* [Work to complete]: Tally the lines of the entries below that hold the word "range", and please give only the total.

* [Data records]:
* * * * * * * * *

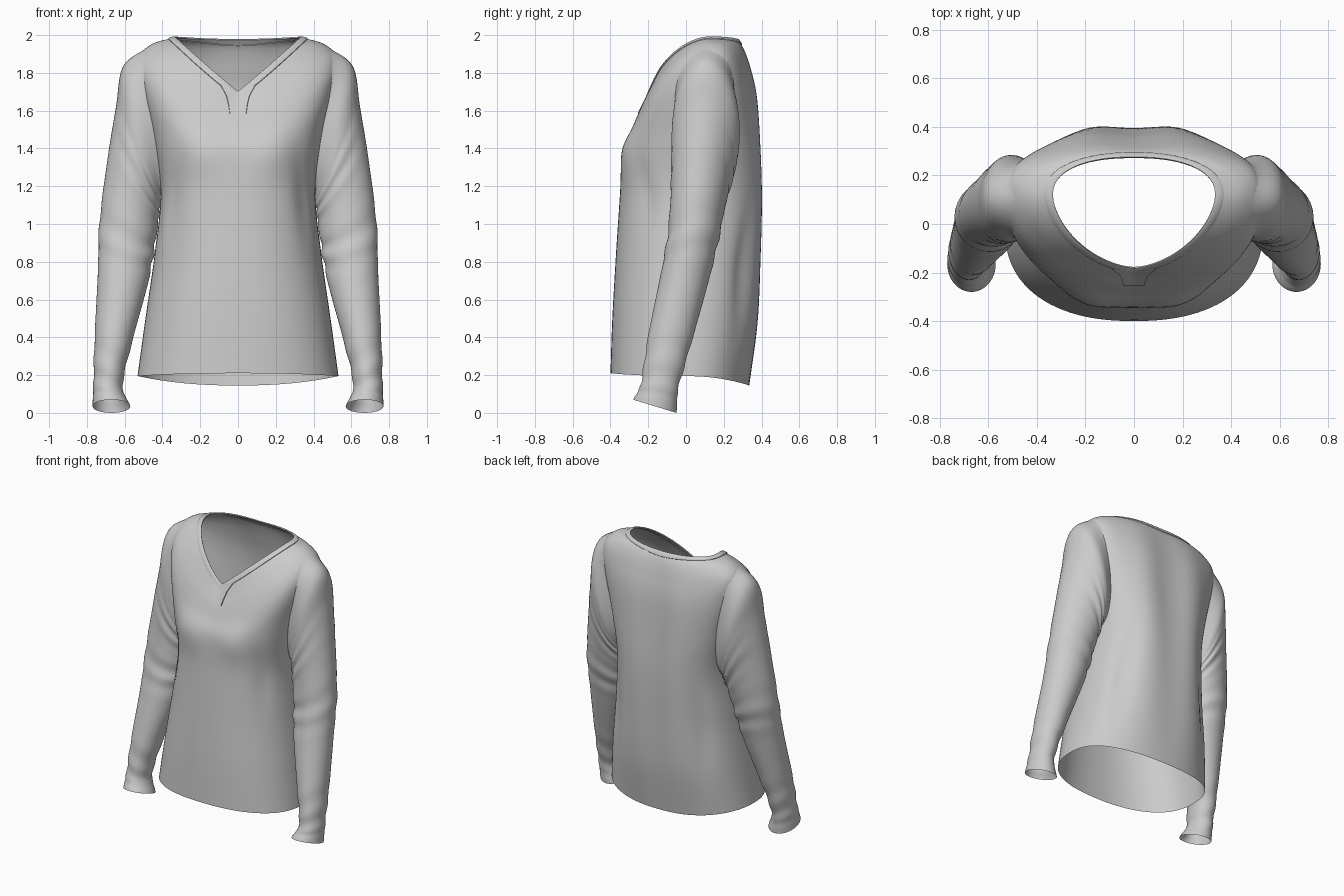
import bpy, bmesh
from math import sin, cos, pi, exp
from mathutils import Vector
from mathutils.bvhtree import BVHTree

if "Cube" in bpy.data.objects:
    bpy.data.objects.remove(bpy.data.objects["Cube"])

N = 96  # columns around the torso


def spline(rows, t):
    """Catmull-Rom through rows of numbers, t in 0..1"""
    m = len(rows) - 1
    i = min(int(t * m), m - 1)
    f = t * m - i
    b, c = rows[i], rows[i + 1]
    a = rows[i - 1] if i else [2 * p - q for p, q in zip(b, c)]
    d = rows[i + 2] if i + 2 <= m else [2 * q - p for p, q in zip(b, c)]
    return [0.5 * (2 * q + (r - p) * f + (2 * p - 5 * q + 4 * r - s) * f * f
                   + (3 * q - p - 3 * r + s) * f ** 3) for p, q, r, s in zip(a, b, c, d)]


def spow(v, e):
    return (abs(v) ** e) * (1 if v >= 0 else -1)


def gauss(v, c, w):
    return exp(-((v - c) / w) ** 2)


def grid_object(name, rows, closed=True):
    """Skin a list of point rows into one smooth surface"""
    n = len(rows[0])
    verts = [p for r in rows for p in r]
    faces = [(i * n + j, i * n + (j + 1) % n, (i + 1) * n + (j + 1) % n, (i + 1) * n + j)
             for i in range(len(rows) - 1) for j in range(n if closed else n - 1)]
    me = bpy.data.meshes.new(name)
    me.from_pydata(verts, [], faces)
    ob = bpy.data.objects.new(name, me)
    bpy.context.collection.objects.link(ob)
    bpy.ops.object.select_all(action='DESELECT')
    ob.select_set(True)
    bpy.context.view_layer.objects.active = ob
    bpy.ops.object.shade_smooth_by_angle(angle=0.8)
    return ob


# Torso rings: half width, front y, back y, side y, front z, side z, back z, z power,
# front roundness, back roundness
TORSO = [
    (.532, -.40, .335, -.02, .21, .195, .145, 2, 2.3, 2.3),
    (.490, -.39, .380, .00, .50, .50, .48, 2, 2.3, 2.4),
    (.440, -.37, .395, .03, .85, .85, .85, 2, 2.3, 2.5),
    (.410, -.35, .398, .05, 1.15, 1.17, 1.15, 2, 2.4, 2.7),
    (.450, -.335, .385, .07, 1.38, 1.45, 1.42, 2, 2.4, 2.9),
    (.515, -.285, .367, .09, 1.50, 1.72, 1.67, 1.7, 2.3, 2.8),
    (.530, -.25, .338, .12, 1.58, 1.87, 1.82, 1.5, 2.05, 2.5),
    (.460, -.215, .308, .13, 1.64, 1.95, 1.92, 1.35, 1.85, 2.3),
    (.335, -.18, .275, .12, 1.70, 1.988, 1.975, 1.22, 1.72, 2.3),
]


def torso_point(a, t):
    w, yf, yb, cy, zf, zs, zb, p, nf, nb = spline(TORSO, t)
    s, c = sin(a), cos(a)
    front = c > 0
    n = nf if front else nb
    x = w * spow(s, 2 / n)
    e = spow(c, 2 / n)
    y = cy + e * (yf - cy) if front else cy - e * (yb - cy)
    ze = zf if front else zb
    z = ze + (zs - ze) * abs(s) ** p
    fade = max(0, sin(pi * min(1, t * 1.05)))
    if front:   # bust and the soft creases running down from the armpits
        y -= .018 * gauss(abs(x), .19, .11) * gauss(z, 1.38, .13)
        y += .022 * gauss(abs(x), .34 + .1 * (1.15 - z), .035) * gauss(z, 1.12, .2)
    else:       # hanging folds in the back
        y += fade * abs(c) * .010 * (1 - cos(5 * pi * x)) - fade * .004
        y -= .025 * gauss(abs(x), .33 + .12 * (.8 - z), .05) * gauss(z, .75, .3)
    return Vector((x, y, z))


angles = [2 * pi * j / N for j in range(N)]
torso = grid_object("torso", [[torso_point(a, i / 72) for a in angles] for i in range(73)])
bm = bmesh.new()
bm.from_mesh(torso.data)
surface = BVHTree.FromBMesh(bm)
# Open the armholes under the sleeves
hidden = [v for v in bm.verts if abs(v.co.x) > .41
          and ((v.co.y - .10) / .11) ** 2 + ((v.co.z - 1.50) / .31) ** 2 < 1]
bmesh.ops.delete(bm, geom=hidden, context='VERTS')
bm.to_mesh(torso.data)
bm.free()

# Sleeve rings: centre x, y, z, half width, half depth, outer rise, front-back rise
SLEEVE = [
    (.445, .105, 1.53, .035, .165, .405, 0),
    (.505, .105, 1.485, .103, .180, .350, 0),
    (.528, .095, 1.36, .118, .172, .26, 0),
    (.555, .072, 1.185, .135, .152, .165, 0),
    (.588, .040, .94, .145, .137, .07, 0),
    (.610, -.008, .71, .132, .131, .03, 0),
    (.656, -.080, .41, .102, .120, .01, 0),
    (.688, -.138, .15, .078, .100, 0, -.01),
    (.670, -.165, .035, .100, .115, 0, -.035),
]


def sleeve_base(a, t):
    cx, cy, cz, rx, ry, tx, ty = spline(SLEEVE, t)
    c, s = cos(a), sin(a)
    # wrinkles at armpit, elbow and wrist
    k = 1 + .05 * gauss(t, .52, .07) * sin(75 * t + 1.5 * s) * (.7 - .3 * c)
    k += .05 * gauss(t, .32, .08) * sin(80 * t + 2 * s) * (.5 - .5 * c)
    k += .04 * gauss(t, .84, .07) * sin(85 * t + 2 * c)
    return Vector((cx + rx * c * k, cy + ry * s * k, cz + tx * c + ty * s))


def sleeve_point(a, t):
    """The first ring is sewn onto the torso surface, fading out down the arm"""
    start = sleeve_base(a, 0)
    sewn = surface.find_nearest(start)[0]
    f = max(0, 1 - t / .14)
    return sleeve_base(a, t) + (sewn - start) * f * f


ring = [2 * pi * j / 48 for j in range(48)]
sleeve = grid_object("sleeves", [[sleeve_point(a, i / 90) for a in ring] for i in range(91)])
mirror = sleeve.modifiers.new("mirror", 'MIRROR')
mirror.use_mirror_merge = False

# Neckband: raised strip following the neckline
profile = [(0, -.004), (-.002, .003), (.004, .006), (.030, .006), (.034, .004), (.036, -.003)]
band = [[] for _ in profile]
for a in angles:
    p = torso_point(a, 1)
    down = (torso_point(a, .96) - p).normalized()
    along = torso_point(a + .02, 1) - torso_point(a - .02, 1)
    nor = along.cross(-down).normalized()
    for row, (d, h) in zip(band, profile):
        row.append(p + down * d + nor * h)
grid_object("neckband", band)

# Small tab below the point of the V: centre z, rise towards the edges, half width
TAB = [(1.685, .055, .096), (1.67, .036, .078), (1.65, .026, .062), (1.63, .014, .054),
       (1.605, .003, .048), (1.586, 0, .045), (1.583, 0, .045)]
rows = []
for i, (z, rise, w) in enumerate(TAB):
    row = []
    for t in (-1, -.94, -.6, -.3, 0, .3, .6, .94, 1):
        zt = z + rise * abs(t)
        hit = surface.ray_cast(Vector((t * w, -1, zt)), Vector((0, 1, 0)))[0]
        edge = abs(t) == 1 or i == len(TAB) - 1
        row.append((t * w, hit.y + (.003 if edge else -.007), zt))
    rows.append(row)
grid_object("neck_tab", rows[::-1], closed=False)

* * * * * * * * *

* [Exercise response]: 5